University of Georgia
The U.S. food and water supply could become targets of terrorism, and scientists in Georgia are preparing for such attacks.
Shortly after the events of 9/11, University of Georgia researchers teamed up with state officials to form an agroterrorism task force. The Georgia Emergency Management Association, Georgia Agribusiness Council and Georgia Department of Agriculture are partners.
Later, a joint venture between Georgia Tech Research Institute and University of Georgia led to establishing CSAGE, the Center for Security of Agriculture and the Environment.
"The focus of CSAGE research is to counteract the intentional use of pathogens and chemicals to create terror," said Jeff Fisher, co-director of CSAGE.
"Areas which could be targeted include areas where animals and food are produced and distributed, fields, water supplies and the atmosphere," said Fisher, a professor of environmental health at the UGA College of Agricultural and Environmental Sciences.
Not just farmers' problem
The threat of agroterrorism isn't a problem just for farmers.
"If a disease was introduced into our animal populations, plant crops or food supply, the value of agriculture would plummet," Fisher said. "Our trading partners would refuse to buy from us, and the U.S. would head into a deep recession."
Introducing foreign animal diseases like foot-and-mouth disease could decimate the nation's livestock industry. And farmers wouldn't suffer alone, Fisher said. Every American would feel the pinch.
"We could lose up to $100 billion from our national economy from foot-and-mouth alone," he said. "Avian influenza or Newcastle disease, two devastating poultry diseases, would cripple the nation's poultry industry."
This would be a huge blow to Georgia, which many consider the poultry capital of the nation.
Georgia farmers constantly fight diseases and pests that pop up accidentally. Intentional introductions could have "a significant and long-lasting impact on agriculture in Georgia," he said.
Researchers at Georgia Tech are working to develop sensors that can detect and characterize contaminants in the food chain. "This sensor technology could be used for field detection, warning for food processing and laboratory analysis," Fisher said.
Models will assess risks
UGA scientists are working on mathematical models to help assess the risks that attacks could pose to crops, animals and humans. The success of these projects lies in awareness and education.

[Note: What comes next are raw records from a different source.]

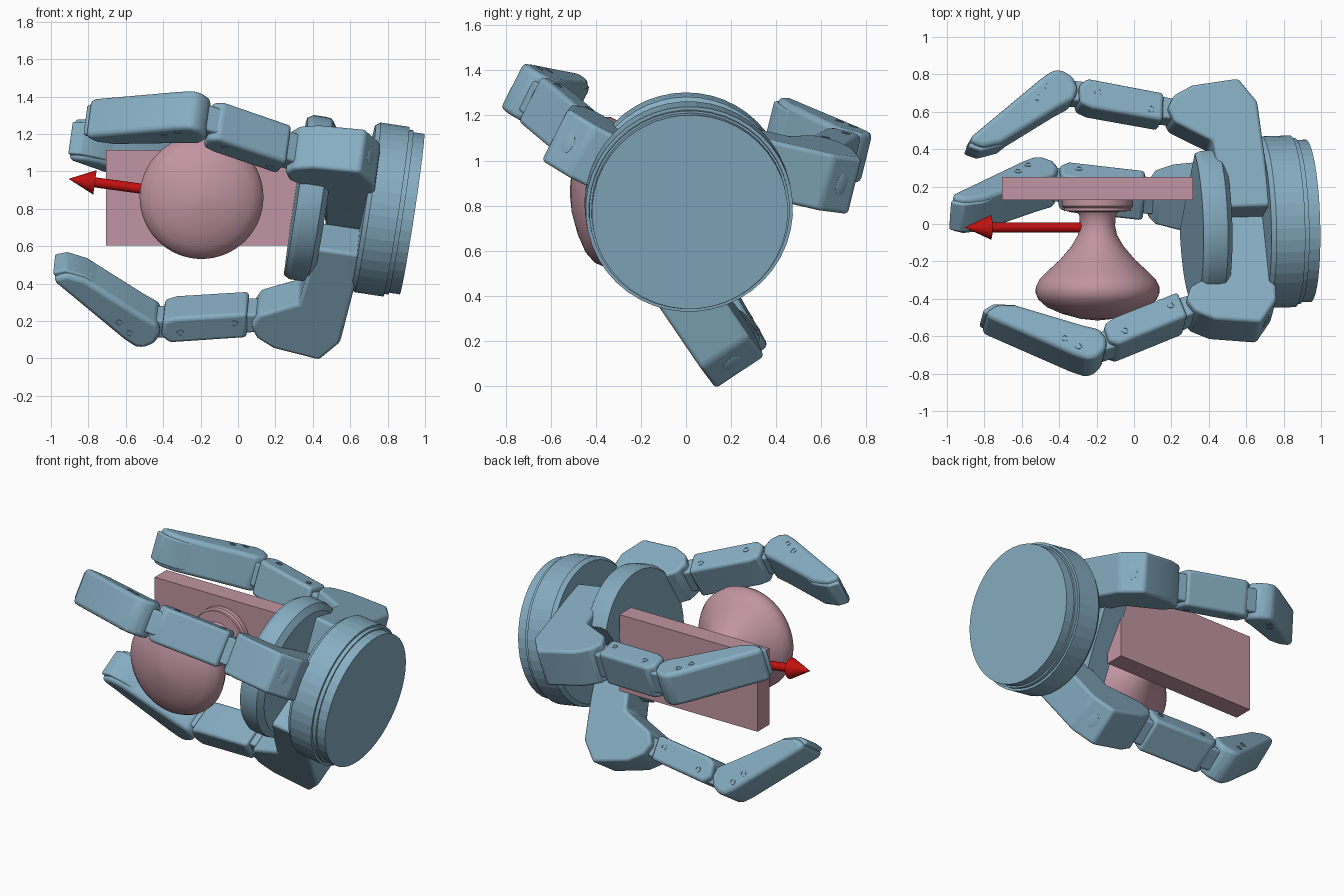
import bpy, bmesh, math
from mathutils import Vector, Matrix

if "Cube" in bpy.data.objects:
    bpy.data.objects.remove(bpy.data.objects["Cube"])


def material(name, rgb):
    m = bpy.data.materials.new(name)
    m.diffuse_color = (*rgb, 1)
    m.use_nodes = True
    m.node_tree.nodes["Principled BSDF"].inputs["Base Color"].default_value = m.diffuse_color
    return m


BLUE = material("blue_grey", (0.24, 0.42, 0.54))
PINK = material("dusty_pink", (0.53, 0.30, 0.36))
RED = material("red", (0.55, 0.005, 0.005))

# Hand frame: centre of the back face and the reach direction
BACK = Vector((0.93, 0.017, 0.772))
REACH = Vector((-0.988, -0.03, 0.15)).normalized()


def radial(angle):
    """Unit direction across the hand at an angle measured in the right view."""
    n = Vector((0, math.cos(math.radians(angle)), math.sin(math.radians(angle))))
    return (n - REACH * n.dot(REACH)).normalized()


def finish(bm, name, mat, bevel=0.0, segs=3, angle=30):
    bmesh.ops.recalc_face_normals(bm, faces=bm.faces)
    me = bpy.data.meshes.new(name)
    bm.to_mesh(me)
    bm.free()
    me.materials.append(mat)
    ob = bpy.data.objects.new(name, me)
    bpy.context.collection.objects.link(ob)
    if bevel:
        m = ob.modifiers.new("bevel", 'BEVEL')
        m.width, m.segments, m.limit_method = bevel, segs, 'ANGLE'
    bpy.ops.object.select_all(action='DESELECT')
    bpy.context.view_layer.objects.active = ob
    ob.select_set(True)
    bpy.ops.object.shade_smooth_by_angle(angle=math.radians(angle))
    return ob


def lathe(name, mat, origin, axis, profile, sides=48, angle=30,
          side_dir=None, stretch=1.0, cut=None):
    """Revolve (radius, distance along axis) points; optionally slice off one side."""
    axis = Vector(axis).normalized()
    q = Vector(side_dir).normalized() if side_dir else axis.orthogonal().normalized()
    w = axis.cross(q)
    bm = bmesh.new()
    rings = []
    for r, d in profile:
        rings.append([bm.verts.new(Vector(origin) + axis * d + r * (
            stretch * q * math.cos(2 * math.pi * i / sides) + w * math.sin(2 * math.pi * i / sides)))
            for i in range(sides)])
    for lo, hi in zip(rings, rings[1:]):
        for i in range(sides):
            j = (i + 1) % sides
            bm.faces.new((lo[i], lo[j], hi[j], hi[i]))
    bm.faces.new(rings[0])
    bm.faces.new(rings[-1])
    if cut:
        co, no = cut
        res = bmesh.ops.bisect_plane(bm, geom=bm.verts[:] + bm.edges[:] + bm.faces[:],
                                     plane_co=co, plane_no=no, clear_outer=True)
        bmesh.ops.holes_fill(bm, edges=[e for e in bm.edges if e.is_boundary])
    return finish(bm, name, mat, angle=angle)


# Wrist disc and stepped flange
lathe("wrist_flange", BLUE, BACK, REACH,
      [(0.435, 0), (0.435, 0.06), (0.445, 0.06), (0.445, 0.085),
       (0.46, 0.085), (0.46, 0.24), (0.44, 0.265)], 44, 5)
# Palm, flat on the side between the two paired fingers
lathe("palm_plate", BLUE, BACK, REACH,
      [(0.40, 0.47), (0.44, 0.50), (0.445, 0.53), (0.445, 0.60), (0.425, 0.63)], 48,
      cut=(BACK + radial(-34) * 0.21, radial(-34)))

# Finger side profiles, as (distance along reach, distance outward)
KNUCKLE = [(0.245, 0.0), (0.285, 0.58), (0.38, 0.71), (0.63, 0.68), (0.73, 0.63),
           (0.77, 0.56), (0.74, 0.48), (0.54, 0.37), (0.50, 0.0)]
KNUCKLE_LINK = [(0.68, 0.50), (0.69, 0.61), (0.90, 0.66), (0.92, 0.53)]
PROXIMAL = [(0.80, 0.49), (0.785, 0.645), (1.19, 0.735), (1.24, 0.70), (1.24, 0.60), (1.18, 0.57)]
ELBOW_LINK = [(1.12, 0.61), (1.12, 0.715), (1.36, 0.75), (1.36, 0.63)]
DISTAL = [(1.245, 0.68), (1.265, 0.745), (1.32, 0.785), (1.37, 0.79), (1.44, 0.745),
          (1.83, 0.44), (1.85, 0.405), (1.78, 0.37), (1.68, 0.39), (1.36, 0.575), (1.27, 0.62)]
TIP_PAD = [(1.50, 0.515), (1.52, 0.54), (1.85, 0.40), (1.855, 0.38), (1.79, 0.355), (1.68, 0.38)]
HINGE = (0.72, 0.56)


def finger(label, angle, side, shift, open_angle, advance=0.0):
    n = radial(angle)
    b = n.cross(REACH)

    def place(t, r, s, bend):
        dt, dr = t - HINGE[0], r - HINGE[1]
        if bend:
            c, k = math.cos(open_angle), math.sin(open_angle)
            dt, dr = dt * c - dr * k, dt * k + dr * c
        return (BACK + REACH * (HINGE[0] + dt + advance)
                + n * (HINGE[1] + dr + shift) + b * (side + s))

    def block(part, pts, half, bevel, bend=True):
        bm = bmesh.new()
        lo = [bm.verts.new(place(t, r, -half, bend)) for t, r in pts]
        hi = [bm.verts.new(place(t, r, half, bend)) for t, r in pts]
        bm.faces.new(lo)
        bm.faces.new(hi)
        for i in range(len(pts)):
            j = (i + 1) % len(pts)
            bm.faces.new((lo[i], lo[j], hi[j], hi[i]))
        finish(bm, f"{label}_{part}", BLUE, bevel)

    block("knuckle", KNUCKLE, 0.13, 0.018, False)
    block("knuckle_link", KNUCKLE_LINK, 0.085, 0.012)
    block("proximal", PROXIMAL, 0.115, 0.02)
    block("elbow_link", ELBOW_LINK, 0.075, 0.012)
    block("distal", DISTAL, 0.115, 0.028)
    block("tip_pad", TIP_PAD, 0.09, 0.012)
    # Screw heads on both flanks
    for i, (t, r, half) in enumerate([(0.86, 0.56, 0.115), (1.14, 0.66, 0.115),
                                      (1.41, 0.70, 0.115), (1.47, 0.64, 0.115)]):
        for sgn in (-1, 1):
            lathe(f"{label}_screw_{i}", BLUE, place(t, r, sgn * half, True), b * sgn,
                  [(0.02, -0.01), (0.02, 0.003), (0.012, 0.003), (0.012, -0.002)], 12)
    # Oval plug on the sloping rear face of the knuckle
    slope = place(0.38, 0.71, 0, False) - place(0.285, 0.58, 0, False)
    lathe(f"{label}_plug", BLUE, place(0.335, 0.645, 0, False), slope.cross(b),
          [(0.03, -0.01), (0.03, 0.003), (0.024, 0.005)], 24, side_dir=b, stretch=1.6)


finger("side_finger", -14, 0.23, 0.0, 0.005)
finger("lower_finger", -56.5, -0.235, 0.068, 0.045, -0.01)
finger("opposing_finger", 153, 0.0, -0.05, 0.165, -0.05)

# Door plate
bm = bmesh.new()
bmesh.ops.create_cube(bm, size=1, matrix=Matrix.Translation((-0.195, 0.19, 0.86))
                      @ Matrix.Diagonal((1.02, 0.125, 0.51, 1)))
finish(bm, "door_plate", PINK)

# Turned door knob, measured from the plate towards the front
lathe("door_knob", PINK, (-0.195, 0.13, 0.863), (0, -1, 0),
      [(0.19, 0), (0.19, 0.035), (0.18, 0.045), (0.18, 0.06), (0.11, 0.065), (0.097, 0.085),
       (0.094, 0.14), (0.105, 0.19), (0.14, 0.25), (0.20, 0.32), (0.265, 0.38), (0.31, 0.425),
       (0.33, 0.465), (0.331, 0.50), (0.315, 0.535), (0.27, 0.575), (0.19, 0.61),
       (0.09, 0.637), (0.01, 0.645)], 64, 40)

# Direction arrow
lathe("direction_arrow", RED, (-0.20, -0.018, 0.865), (-0.99, 0, 0.134),
      [(0.027, 0), (0.027, 0.57), (0.066, 0.57), (0.001, 0.71)], 24)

"The extension service at UGA will be used to disseminate agroterror information and educate agriculture personnel across the state," Fisher said. "Overall, the CSAGE plans to cover the gamut of activities involved in countering agricultural terrorism."
The group would like to present a mock agroterroristic scenario for FBI agents, GEMA officials and others to prepare for actual emergencies. But the group needs funding.
Fisher has applied for and hopes to get funding for the center through the president's homeland security program, he said.
(Sharon Omahen is a news editor with the University of Georgia College of Agricultural and Environmental Sciences.)